» **TASK BRIEF**:
Look below for the line that contains "box(holes, -0.01, 0.15, -0.05, 0.1, -0.1, 0.268, front)", then copy it and each following line exactly, through and including the line that contains "-0.71, 0.13, 0.24)".

(RECORDS begins)

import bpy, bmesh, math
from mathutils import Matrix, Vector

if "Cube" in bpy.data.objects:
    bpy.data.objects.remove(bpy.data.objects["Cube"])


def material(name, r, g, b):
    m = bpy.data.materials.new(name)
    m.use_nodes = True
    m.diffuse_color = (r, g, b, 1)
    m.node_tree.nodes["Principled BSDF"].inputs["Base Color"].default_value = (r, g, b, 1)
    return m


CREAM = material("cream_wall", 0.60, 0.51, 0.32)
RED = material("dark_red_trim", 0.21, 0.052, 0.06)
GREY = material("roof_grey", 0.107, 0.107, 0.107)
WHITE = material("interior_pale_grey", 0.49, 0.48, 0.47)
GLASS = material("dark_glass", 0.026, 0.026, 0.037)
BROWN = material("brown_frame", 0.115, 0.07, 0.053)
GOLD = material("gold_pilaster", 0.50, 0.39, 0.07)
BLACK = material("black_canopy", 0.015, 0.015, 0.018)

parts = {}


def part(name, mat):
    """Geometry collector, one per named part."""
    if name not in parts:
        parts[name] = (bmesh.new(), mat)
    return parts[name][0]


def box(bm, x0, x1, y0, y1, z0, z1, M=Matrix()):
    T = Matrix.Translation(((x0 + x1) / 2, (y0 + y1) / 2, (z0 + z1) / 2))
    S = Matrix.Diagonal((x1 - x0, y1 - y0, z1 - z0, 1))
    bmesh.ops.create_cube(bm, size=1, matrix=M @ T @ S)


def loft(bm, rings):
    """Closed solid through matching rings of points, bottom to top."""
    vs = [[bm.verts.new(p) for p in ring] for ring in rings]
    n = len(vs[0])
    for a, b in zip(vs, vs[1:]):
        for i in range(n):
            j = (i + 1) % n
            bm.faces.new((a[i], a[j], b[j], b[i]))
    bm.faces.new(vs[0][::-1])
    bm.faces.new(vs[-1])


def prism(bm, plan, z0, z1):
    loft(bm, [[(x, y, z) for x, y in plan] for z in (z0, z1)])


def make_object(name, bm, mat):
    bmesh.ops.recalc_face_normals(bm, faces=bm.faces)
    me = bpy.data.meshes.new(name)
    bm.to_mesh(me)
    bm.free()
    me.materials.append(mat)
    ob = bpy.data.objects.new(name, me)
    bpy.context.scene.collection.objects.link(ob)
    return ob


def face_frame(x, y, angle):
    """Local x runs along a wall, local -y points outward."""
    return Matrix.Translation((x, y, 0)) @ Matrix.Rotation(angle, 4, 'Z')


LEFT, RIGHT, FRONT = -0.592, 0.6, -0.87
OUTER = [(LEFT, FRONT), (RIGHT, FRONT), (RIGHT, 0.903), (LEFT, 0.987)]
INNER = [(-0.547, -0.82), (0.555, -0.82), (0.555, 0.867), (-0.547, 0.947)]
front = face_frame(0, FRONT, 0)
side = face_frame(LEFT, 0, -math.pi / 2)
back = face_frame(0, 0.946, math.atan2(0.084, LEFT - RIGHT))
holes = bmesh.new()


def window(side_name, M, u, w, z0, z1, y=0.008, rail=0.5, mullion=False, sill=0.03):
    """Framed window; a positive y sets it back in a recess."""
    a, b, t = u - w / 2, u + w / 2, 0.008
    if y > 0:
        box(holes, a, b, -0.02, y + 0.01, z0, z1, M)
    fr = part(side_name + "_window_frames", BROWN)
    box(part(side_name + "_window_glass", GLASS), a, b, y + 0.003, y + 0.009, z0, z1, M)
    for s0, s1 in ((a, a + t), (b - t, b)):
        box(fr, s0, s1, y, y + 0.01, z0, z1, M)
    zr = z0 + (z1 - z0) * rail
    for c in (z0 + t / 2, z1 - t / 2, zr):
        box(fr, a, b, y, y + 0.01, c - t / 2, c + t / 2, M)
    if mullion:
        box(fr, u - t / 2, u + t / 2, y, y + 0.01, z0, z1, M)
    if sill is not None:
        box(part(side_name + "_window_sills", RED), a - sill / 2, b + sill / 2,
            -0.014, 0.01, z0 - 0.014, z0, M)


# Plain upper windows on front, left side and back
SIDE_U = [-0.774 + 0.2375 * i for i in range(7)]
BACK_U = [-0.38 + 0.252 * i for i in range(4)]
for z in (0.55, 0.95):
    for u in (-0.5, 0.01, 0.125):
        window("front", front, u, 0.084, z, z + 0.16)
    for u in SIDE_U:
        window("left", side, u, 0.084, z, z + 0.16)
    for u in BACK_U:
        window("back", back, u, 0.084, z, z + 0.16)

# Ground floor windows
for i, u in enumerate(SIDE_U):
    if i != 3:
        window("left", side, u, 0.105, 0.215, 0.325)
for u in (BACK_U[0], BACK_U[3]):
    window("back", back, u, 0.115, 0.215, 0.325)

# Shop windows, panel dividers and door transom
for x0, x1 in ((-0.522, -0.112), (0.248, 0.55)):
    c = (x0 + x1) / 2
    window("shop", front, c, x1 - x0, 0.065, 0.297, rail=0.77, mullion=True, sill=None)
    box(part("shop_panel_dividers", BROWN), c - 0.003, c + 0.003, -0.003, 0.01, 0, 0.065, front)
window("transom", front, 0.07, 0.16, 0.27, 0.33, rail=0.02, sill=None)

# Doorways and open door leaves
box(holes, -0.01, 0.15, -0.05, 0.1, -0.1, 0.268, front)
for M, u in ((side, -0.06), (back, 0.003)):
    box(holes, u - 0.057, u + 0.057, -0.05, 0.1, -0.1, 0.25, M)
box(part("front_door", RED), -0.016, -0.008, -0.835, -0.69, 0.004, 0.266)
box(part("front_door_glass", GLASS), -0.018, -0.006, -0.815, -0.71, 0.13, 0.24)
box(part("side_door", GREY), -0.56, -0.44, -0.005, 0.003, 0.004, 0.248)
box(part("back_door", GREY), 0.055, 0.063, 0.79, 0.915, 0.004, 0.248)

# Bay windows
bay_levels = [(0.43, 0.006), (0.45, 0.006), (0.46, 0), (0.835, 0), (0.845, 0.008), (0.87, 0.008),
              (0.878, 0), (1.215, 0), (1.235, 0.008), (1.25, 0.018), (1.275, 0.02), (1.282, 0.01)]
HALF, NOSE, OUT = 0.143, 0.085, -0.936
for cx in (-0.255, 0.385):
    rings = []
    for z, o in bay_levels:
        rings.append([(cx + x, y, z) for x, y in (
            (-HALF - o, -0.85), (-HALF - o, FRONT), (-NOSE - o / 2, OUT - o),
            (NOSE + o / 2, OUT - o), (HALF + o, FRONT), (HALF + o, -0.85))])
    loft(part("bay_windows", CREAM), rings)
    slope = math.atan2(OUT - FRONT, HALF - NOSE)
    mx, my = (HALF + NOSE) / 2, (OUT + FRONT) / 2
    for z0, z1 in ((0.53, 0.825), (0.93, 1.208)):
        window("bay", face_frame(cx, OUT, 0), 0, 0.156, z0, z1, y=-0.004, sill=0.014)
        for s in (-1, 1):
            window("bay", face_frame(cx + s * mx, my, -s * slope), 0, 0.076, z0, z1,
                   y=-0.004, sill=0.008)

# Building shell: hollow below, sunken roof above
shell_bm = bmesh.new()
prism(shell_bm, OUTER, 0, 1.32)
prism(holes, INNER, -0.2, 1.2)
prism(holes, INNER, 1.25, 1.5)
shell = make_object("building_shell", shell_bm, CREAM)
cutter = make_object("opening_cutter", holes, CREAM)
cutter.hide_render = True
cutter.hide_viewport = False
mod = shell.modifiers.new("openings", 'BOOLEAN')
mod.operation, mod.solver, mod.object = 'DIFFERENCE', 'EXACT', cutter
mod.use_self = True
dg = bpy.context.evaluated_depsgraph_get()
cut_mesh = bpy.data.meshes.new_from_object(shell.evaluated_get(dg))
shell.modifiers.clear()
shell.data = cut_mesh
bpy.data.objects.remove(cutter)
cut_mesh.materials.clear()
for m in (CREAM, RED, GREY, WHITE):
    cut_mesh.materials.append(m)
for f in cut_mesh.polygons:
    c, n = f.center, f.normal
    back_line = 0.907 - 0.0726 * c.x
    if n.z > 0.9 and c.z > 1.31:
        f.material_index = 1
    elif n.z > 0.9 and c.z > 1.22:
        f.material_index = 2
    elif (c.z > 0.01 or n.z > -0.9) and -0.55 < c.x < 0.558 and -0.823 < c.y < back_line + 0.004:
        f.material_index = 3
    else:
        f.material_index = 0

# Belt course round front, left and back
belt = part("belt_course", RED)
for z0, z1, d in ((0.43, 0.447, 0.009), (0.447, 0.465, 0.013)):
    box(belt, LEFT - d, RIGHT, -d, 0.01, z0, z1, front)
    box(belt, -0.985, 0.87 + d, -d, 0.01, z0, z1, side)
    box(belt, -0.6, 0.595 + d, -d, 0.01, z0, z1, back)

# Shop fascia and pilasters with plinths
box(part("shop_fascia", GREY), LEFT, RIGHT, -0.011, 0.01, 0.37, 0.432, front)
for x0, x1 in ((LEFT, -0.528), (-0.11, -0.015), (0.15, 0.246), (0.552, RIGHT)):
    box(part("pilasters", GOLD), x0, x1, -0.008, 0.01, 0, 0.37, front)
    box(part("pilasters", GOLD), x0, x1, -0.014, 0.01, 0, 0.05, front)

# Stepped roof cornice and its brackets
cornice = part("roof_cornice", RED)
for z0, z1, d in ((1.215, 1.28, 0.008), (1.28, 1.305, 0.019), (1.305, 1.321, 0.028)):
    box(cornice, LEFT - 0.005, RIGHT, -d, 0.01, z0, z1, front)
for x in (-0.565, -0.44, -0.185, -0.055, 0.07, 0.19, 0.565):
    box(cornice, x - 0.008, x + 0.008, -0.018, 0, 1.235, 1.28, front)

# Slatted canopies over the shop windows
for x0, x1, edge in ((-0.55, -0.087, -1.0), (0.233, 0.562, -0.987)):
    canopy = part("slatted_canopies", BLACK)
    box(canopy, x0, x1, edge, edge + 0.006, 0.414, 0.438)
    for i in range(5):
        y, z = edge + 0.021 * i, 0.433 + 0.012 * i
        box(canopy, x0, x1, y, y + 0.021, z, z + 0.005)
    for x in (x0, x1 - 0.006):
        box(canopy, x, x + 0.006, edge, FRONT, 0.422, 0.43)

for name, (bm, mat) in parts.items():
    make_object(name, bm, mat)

(RECORDS ends)

» **OUTPUT**:
box(holes, -0.01, 0.15, -0.05, 0.1, -0.1, 0.268, front)
for M, u in ((side, -0.06), (back, 0.003)):
    box(holes, u - 0.057, u + 0.057, -0.05, 0.1, -0.1, 0.25, M)
box(part("front_door", RED), -0.016, -0.008, -0.835, -0.69, 0.004, 0.266)
box(part("front_door_glass", GLASS), -0.018, -0.006, -0.815, -0.71, 0.13, 0.24)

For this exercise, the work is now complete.